  5. timothy

    November 12, 2005 at 3:55 am

    I would also like to see your documentary, “the man who drank the universe”
    Is it available on DVD?
    i look forward to your reply.

  6. kristy

    January 17, 2006 at 12:35 am


  7. Flo

    February 9, 2006 at 10:08 pm

    I am also interested in finding a copy of your documentary.
    I find this fascinating… Thank you!

  8. Simon

    February 13, 2006 at 7:47 am


    I’m going to brazil next month for the first time. mainly to play capoeira angola, so i’ll be living in salvador, bahia. i’m also a long-time buddhist (vipassana for nearly 10 years) as well as a full-time practitioner of chinese “internal” martial arts, and chinese medicine.
    also a long time mushroom hunter in the forests of australia!

    basically i’d like to get any info/contacts possible on ayahuasca in brazil, especially bahia.

    do you still check this blog?

  9. Allan Mussehl

    May 15, 2006 at 7:09 pm

    Am looking for a copy of your documentary — is it out yet?
    Also interested in the seminar in September — am not sure
    of the age of the postings, are we talking September 2006?
    If so, can you send particulars.

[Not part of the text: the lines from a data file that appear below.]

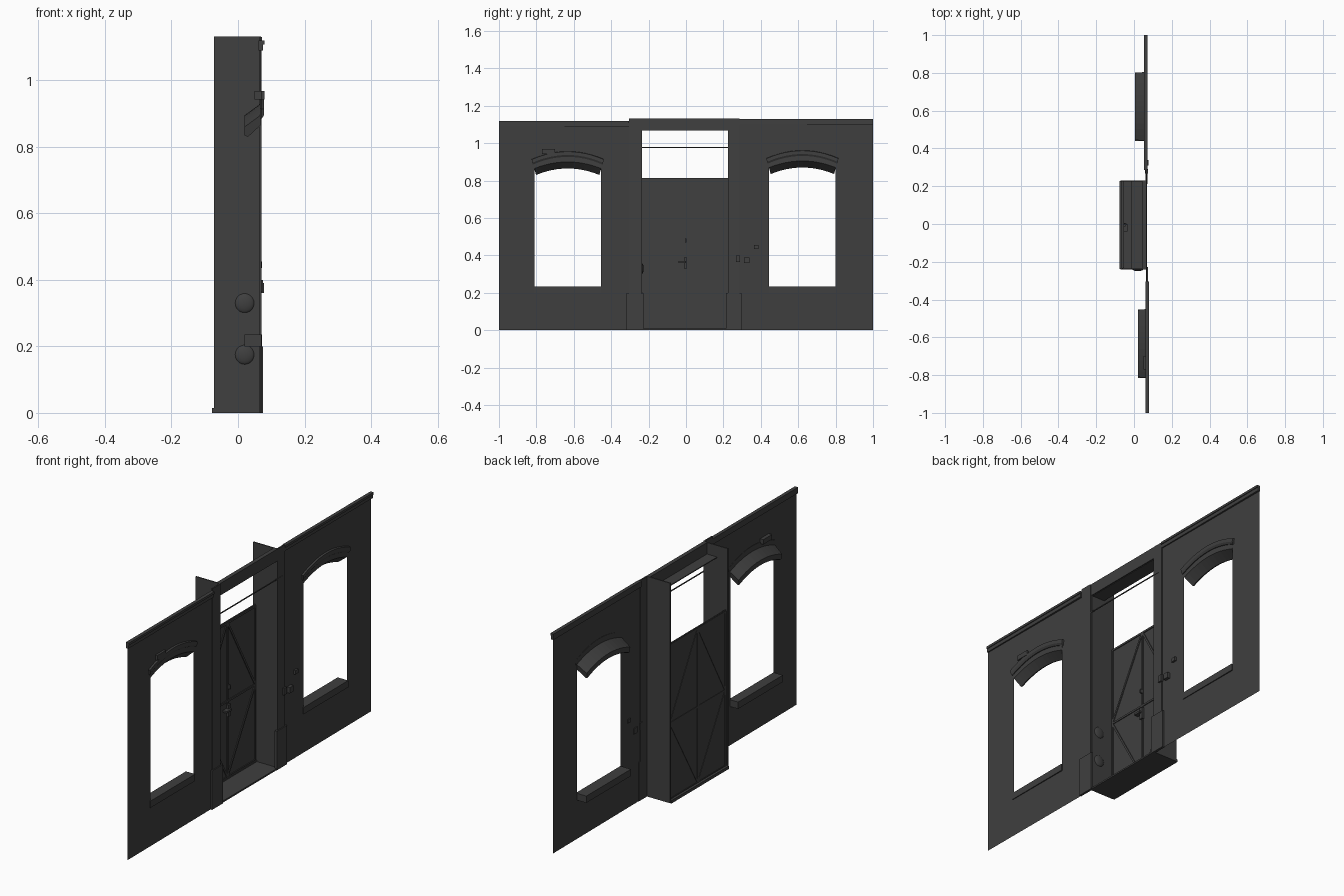
import bpy, bmesh, math
from mathutils import Vector

cube = bpy.data.objects.get("Cube")
if cube:
    bpy.data.objects.remove(cube, do_unlink=True)

stone = bpy.data.materials.new("dark_grey_stone")
stone.use_nodes = True
GREY = (0.05, 0.05, 0.05, 1)
stone.diffuse_color = GREY
stone.node_tree.nodes["Principled BSDF"].inputs["Base Color"].default_value = GREY


def finish(name, bm):
    mesh = bpy.data.meshes.new(name)
    bm.to_mesh(mesh)
    bm.free()
    mesh.materials.append(stone)
    obj = bpy.data.objects.new(name, mesh)
    bpy.context.collection.objects.link(obj)
    return obj


def box(name, x, y, z):
    """Box from three (low, high) ranges."""
    bm = bmesh.new()
    bmesh.ops.create_cube(bm, size=1)
    for v in bm.verts:
        v.co = [(r[0] + r[1]) / 2 + c * (r[1] - r[0]) for r, c in zip((x, y, z), v.co)]
    return finish(name, bm)


def bar(name, a, b, width=0.01, depth=0.012):
    """Square bar between two (y, z) points on the door plane."""
    a, b = Vector((DOOR_X, *a)), Vector((DOOR_X, *b))
    along = b - a
    obj = box(name, (-depth / 2, depth / 2), (-width / 2, width / 2), (0, along.length))
    obj.location = a
    obj.rotation_euler.x = math.atan2(-along.y, along.z)
    return obj


def wall_x(y):
    return 0.064 - 0.006 * y


def arch(t, spring, rise):
    """Height of a shallow arc, t running from -1 to 1."""
    return spring + rise * (1 - t * t)


STEPS = 12


def wall(name, y0, y1, o0, o1, sill, spring, top):
    """Thin wall sheet with an arched window opening."""
    bm = bmesh.new()
    cols = [y0] + [o0 + (o1 - o0) * i / STEPS for i in range(STEPS + 1)] + [y1]

    def quad(ya, yb, la, lb, ha, hb):
        bm.faces.new([bm.verts.new((wall_x(y), y, z))
                      for y, z in ((ya, la), (yb, lb), (yb, hb), (ya, ha))])

    def crown(y):
        return arch(2 * (y - o0) / (o1 - o0) - 1, spring, 0.04)

    for ya, yb in zip(cols, cols[1:]):
        if ya < o0 or yb > o1:
            quad(ya, yb, 0, 0, top, top)
        else:
            quad(ya, yb, 0, 0, sill, sill)
            quad(ya, yb, crown(ya), crown(yb), top, top)
    bmesh.ops.remove_doubles(bm, verts=bm.verts, dist=0.0001)
    return finish(name, bm)


def swept_arch(name, mid, half, profile, spring, rise):
    """Closed profile of (x, height, widening) swept along the arc."""
    bm = bmesh.new()
    rings = []
    for i in range(STEPS + 1):
        t = 2 * i / STEPS - 1
        rings.append([bm.verts.new((x, mid + t * (half + w), arch(t, spring, rise) + h))
                      for x, h, w in profile])
    n = len(profile)
    for a, b in zip(rings, rings[1:]):
        for k in range(n):
            bm.faces.new((a[k], a[(k + 1) % n], b[(k + 1) % n], b[k]))
    bm.faces.new(rings[0])
    bm.faces.new(rings[-1])
    bmesh.ops.recalc_face_normals(bm, faces=bm.faces)
    return finish(name, bm)


# Walls, cornices, window lintels and sills on both sides of the doorway
sides = (
    ("right", -1, -0.24, -0.81, -0.455, 0.895, 1.12, 0.02),
    ("left", 0.23, 1, 0.445, 0.8, 0.9, 1.13, 0.005),
)
for side, y0, y1, o0, o1, spring, top, back in sides:
    wall(side + "_wall", y0, y1, o0, o1, 0.2, spring, top)
    mid, half = (o0 + o1) / 2, (o1 - o0) / 2
    front = wall_x(mid)
    swept_arch(side + "_window_lintel", mid, half,
               [(front, 0, 0.005), (front, -0.03, 0), (back + 0.01, -0.065, -0.008),
                (back, -0.06, -0.008), (back, -0.035, 0)], spring, 0.035)
    swept_arch(side + "_window_hood", mid, half,
               [(front - 0.002, 0.02, 0.015), (front + 0.01, 0.018, 0.015),
                (front + 0.01, 0, 0.012), (front + 0.004, -0.01, 0.01),
                (front - 0.002, -0.01, 0.01)], spring, 0.042)
    box(side + "_window_sill", (back, front + 0.005), (o0 - 0.005, o1 + 0.003), (0.2, 0.235))
    c0, c1 = (y0, -0.305) if mid < 0 else (0.285, y1)
    cx = wall_x((c0 + c1) / 2)
    box(side + "_cornice", (cx - 0.006, cx + 0.008), (c0, c1), (top - 0.03, top))
    box(side + "_cornice_lip", (cx - 0.006, cx + 0.012), (c0, c1), (top - 0.012, top))

box("loose_brick", (0.05, 0.08), (-0.77, -0.70), (0.943, 0.968))

# Pilasters, plinths and deep jambs around the doorway
for side, y0, y1, jamb in (("right", -0.305, -0.24, -0.238), ("left", 0.225, 0.285, 0.228)):
    x = wall_x(y0)
    box(side + "_pilaster", (x - 0.003, x + 0.004), (y0, y1), (0, 1.132))
    box(side + "_plinth", (x - 0.003, x + 0.009), (y0 - 0.012, y1 + 0.012), (0, 0.2))
    box(side + "_jamb", (-0.072, x), (jamb - 0.003, jamb + 0.003), (0, 1.132))

# Rounded bosses on the right jamb
for name, z in (("lower_boss", 0.175), ("upper_boss", 0.33)):
    bm = bmesh.new()
    bmesh.ops.create_uvsphere(bm, u_segments=16, v_segments=10, radius=0.03)
    for f in bm.faces:
        f.smooth = True
    obj = finish(name, bm)
    obj.location = (0.02, -0.238, z)
    obj.scale.y = 0.4

# Header over the doorway, its soffit, and the thin tie rod
box("door_header", (0.045, 0.066), (-0.24, 0.23), (1.07, 1.132))
box("header_soffit", (-0.012, 0.06), (-0.238, 0.228), (1.068, 1.073))
box("tie_rod", (0.064, 0.068), (-0.29, 0.265), (0.975, 0.98))

# Floor slab with a raised threshold
box("door_floor", (-0.078, 0.07), (-0.238, 0.228), (0, 0.008))
box("threshold", (-0.078, -0.05), (-0.238, 0.228), (0, 0.015))

# Braced double door
DOOR_X = -0.06
LOW, MID, HIGH, EDGE = 0.015, 0.405, 0.81, 0.228
box("door_panel", (DOOR_X - 0.004, DOOR_X + 0.002), (-0.236, 0.226), (0.01, 0.815))
bar("door_centre_stile", (-0.005, LOW), (-0.005, HIGH))
bar("door_middle_rail", (-EDGE, MID), (0.222, MID))
for z, name in ((LOW, "bottom"), (HIGH - 0.003, "top")):
    bar("door_" + name + "_rail", (-EDGE, z), (0.222, z))
for name, y in (("right", -EDGE), ("left", 0.221)):
    bar("door_" + name + "_stile", (y, LOW), (y, HIGH))
    bar("door_" + name + "_lower_brace", (-0.005, LOW), (y, MID))
    bar("door_" + name + "_upper_brace", (-0.005, HIGH), (y, MID))

# Door latch
box("latch_plate", (DOOR_X, DOOR_X + 0.015), (-0.012, 0.006), (0.33, 0.39))
box("latch_handle", (DOOR_X, DOOR_X + 0.025), (-0.04, 0.0), (0.36, 0.37))
box("latch_pin", (DOOR_X, DOOR_X + 0.02), (-0.006, 0.002), (0.47, 0.49))

# Small fittings on the left pilaster and wall
box("bell_box", (0.058, 0.078), (0.31, 0.34), (0.36, 0.39))
box("bell_bracket", (0.058, 0.075), (0.268, 0.29), (0.365, 0.4))
box("bell_hook", (0.058, 0.072), (0.363, 0.388), (0.435, 0.455))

  10. Daren Jacobs

    December 6, 2006 at 11:01 am


    Hope you are well. I was chatting to Jez the other night and he was telling me about your Brazil experiences. I’ve lost your phone number, but would love to pick your brains about the Ayahuasca thing. I’m off to Brazil for a couple of months on Saturday with a few friends and we’ve been looking to book a place to do this.

    If you’re still living in Kensal, maybe I could pop round or meet up for a drink one evening.

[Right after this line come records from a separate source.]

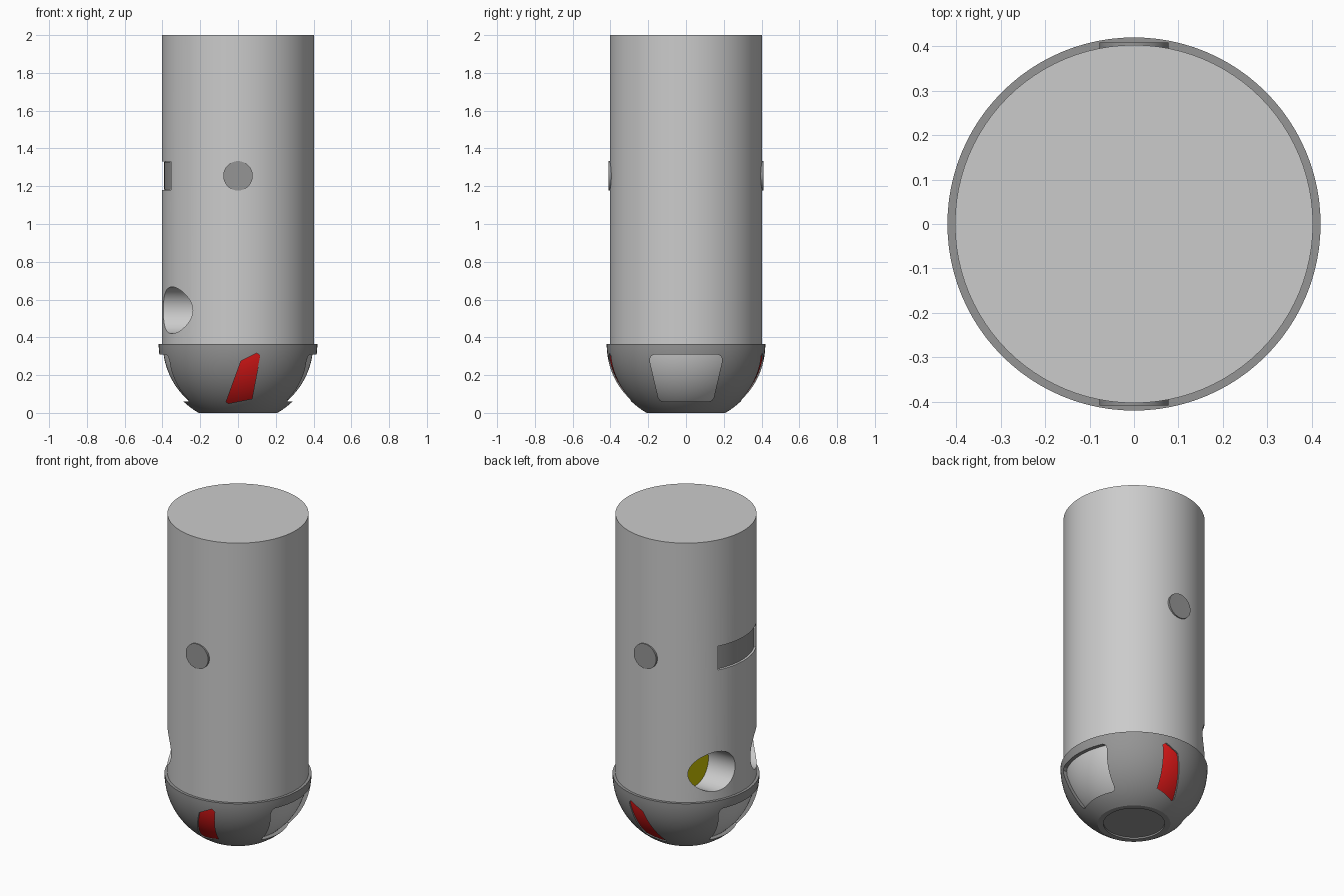
import bpy, bmesh
from math import sin, cos, pi, radians, sqrt, asin

if "Cube" in bpy.data.objects:
    bpy.data.objects.remove(bpy.data.objects["Cube"])

DOME_Z = 0.365   # height of the dome's equator


def material(name, rgb):
    m = bpy.data.materials.new(name)
    m.diffuse_color = (*rgb, 1)
    m.use_nodes = True
    m.node_tree.nodes["Principled BSDF"].inputs["Base Color"].default_value = m.diffuse_color
    return m


DARK = material("dark_grey", (0.3, 0.3, 0.3))
RED = material("red", (0.8, 0.01, 0.01))
YELLOW = material("yellow", (0.6, 0.55, 0.0))


def finish(name, bm, mat=None):
    bmesh.ops.recalc_face_normals(bm, faces=bm.faces)
    me = bpy.data.meshes.new(name)
    bm.to_mesh(me)
    bm.free()
    ob = bpy.data.objects.new(name, me)
    bpy.context.collection.objects.link(ob)
    if mat:
        me.materials.append(mat)
    return ob


def lathe(name, profile, mat=None, n=96, a0=0.0, a1=2 * pi):
    """Revolve (r, z) points about z; a partial sweep of a closed profile is capped."""
    bm = bmesh.new()
    full = abs(a1 - a0 - 2 * pi) < 1e-6
    rings = []
    for i in range(n if full else n + 1):
        a = a0 + (a1 - a0) * i / n
        rings.append([bm.verts.new((r * cos(a), r * sin(a), z)) for r, z in profile])
    m = len(profile)
    for i in range(n):
        p, q = rings[i], rings[(i + 1) % len(rings)]
        for j in range(m):
            k = (j + 1) % m
            if profile[j][0] < 1e-6 and profile[k][0] < 1e-6:
                continue
            bm.faces.new((p[j], q[j], q[k], p[k]))
    if not full:
        bm.faces.new(rings[0])
        bm.faces.new(rings[-1])
    bmesh.ops.remove_doubles(bm, verts=bm.verts, dist=1e-5)
    return finish(name, bm, mat)


def prism(name, outline, axis, lo, hi, mat=None):
    """Extrude an outline of (u, z) points along x or y."""
    bm = bmesh.new()
    def put(u, z, d):
        return bm.verts.new((d, u, z) if axis == "x" else (u, d, z))
    a = [put(u, z, lo) for u, z in outline]
    b = [put(u, z, hi) for u, z in outline]
    bm.faces.new(a)
    bm.faces.new(b)
    for i in range(len(a)):
        j = (i + 1) % len(a)
        bm.faces.new((a[i], a[j], b[j], b[i]))
    return finish(name, bm, mat)


def circle(u, z, r, n=48):
    return [(u + r * cos(2 * pi * i / n), z + r * sin(2 * pi * i / n)) for i in range(n)]


def bowl(R, z_low, n=24):
    """Lower arc of a sphere, from z_low up to the equator."""
    t0 = asin((DOME_Z - z_low) / R)
    return [(R * cos(t0 * (1 - i / n)), DOME_Z - R * sin(t0 * (1 - i / n))) for i in range(n + 1)]


def boolean(ob, cutter, op="DIFFERENCE"):
    mod = ob.modifiers.new("cut", "BOOLEAN")
    mod.operation, mod.solver, mod.object = op, "EXACT", cutter
    bpy.context.view_layer.objects.active = ob
    bpy.ops.object.modifier_apply(modifier=mod.name)
    bpy.data.objects.remove(cutter)


# main cylinder with its rounded inner bottom
body = lathe("body", [(0, 0.015)] + bowl(0.398, 0.015)[:-1]
             + [(0.398, 0.355), (0.403, 0.355), (0.403, 2.0), (0, 2.0)])

# outer dome shell with rim and shallow underside recess
dome = lathe("dome_shell", [(0, 0.01), (0.175, 0.01), (0.175, 0)] + bowl(0.42, 0.0)
             + [(0.39, DOME_Z)] + bowl(0.39, 0.03)[-2::-1] + [(0, 0.03)], DARK)

# side windows through the shell
half = [(0.12, 0.06), (0.138, 0.066), (0.147, 0.082), (0.192, 0.275), (0.188, 0.298), (0.172, 0.308)]
window = half + [(-u, z) for u, z in reversed(half)]
for s in (-1, 1):
    boolean(dome, prism("window_cutter", window, "x", *sorted((0.15 * s, 0.6 * s))))

# slanted red panels, front and back
slant = [(-0.063, 0.058), (-0.05, 0.05), (0.074, 0.075), (0.117, 0.302), (0.1, 0.317), (0.016, 0.275)]
for s, side in ((-1, "front"), (1, "back")):
    span = sorted((0.12 * s, 0.6 * s))
    boolean(dome, prism("panel_cutter", slant, "y", *span))
    panel = prism(side + "_red_panel", slant, "y", *span, RED)
    ball = lathe("ball", [(0, 0.02)] + bowl(0.412, 0.02) + [(0, DOME_Z)])
    boolean(panel, ball, "INTERSECT")
    panel.data.materials.clear()
    panel.data.materials.append(RED)

# twin bores on the left side with yellow bottoms
for s, side in ((-1, "front"), (1, "back")):
    bore = circle(0.2 * s, 0.543, 0.124)
    boolean(body, prism("bore_cutter", bore, "x", -0.6, -0.2))
    prism(side + "_bore_lens", circle(0.2 * s, 0.543, 0.1238), "x", -0.21, -0.198, YELLOW)

# shallow curved slot on the left side
a0, a1 = radians(152), radians(208)
boolean(body, lathe("slot_cutter", [(0.388, 1.18), (0.45, 1.18), (0.45, 1.33), (0.388, 1.33)],
                    None, 24, a0, a1))
lathe("slot_panel", [(0.384, 1.182), (0.391, 1.182), (0.391, 1.328), (0.384, 1.328)],
      DARK, 24, a0 + 0.003, a1 - 0.003)

# flat round buttons, front and back
for s, side in ((-1, "front"), (1, "back")):
    prism(side + "_button", circle(0, 1.255, 0.078), "y", *sorted((0.38 * s, 0.409 * s)), DARK)

# smooth shading with crisp edges
for ob in bpy.context.scene.objects:
    ob.select_set(True)
    bpy.context.view_layer.objects.active = ob
bpy.ops.object.shade_smooth_by_angle(angle=radians(30))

    My number is 07976 852 164

    All the best


  11. Sheryl

    September 24, 2008 at 10:37 pm

    Thank you soooo very much sharing your amazing experiences.
    Ayahuasca has completely transformed my life…nothing seems
    to cut through the layers and show you the truth like this
    amazing plant. It’s so important that the words spreads
    about this! It seems to be such a key to opening doorways.

    Here is an article that I wrote.

    Lots of love,

  12. thoma

    November 23, 2009 at 1:02 pm

    To follow, without halt, one aim: There’s the secret of success.

Leave a Reply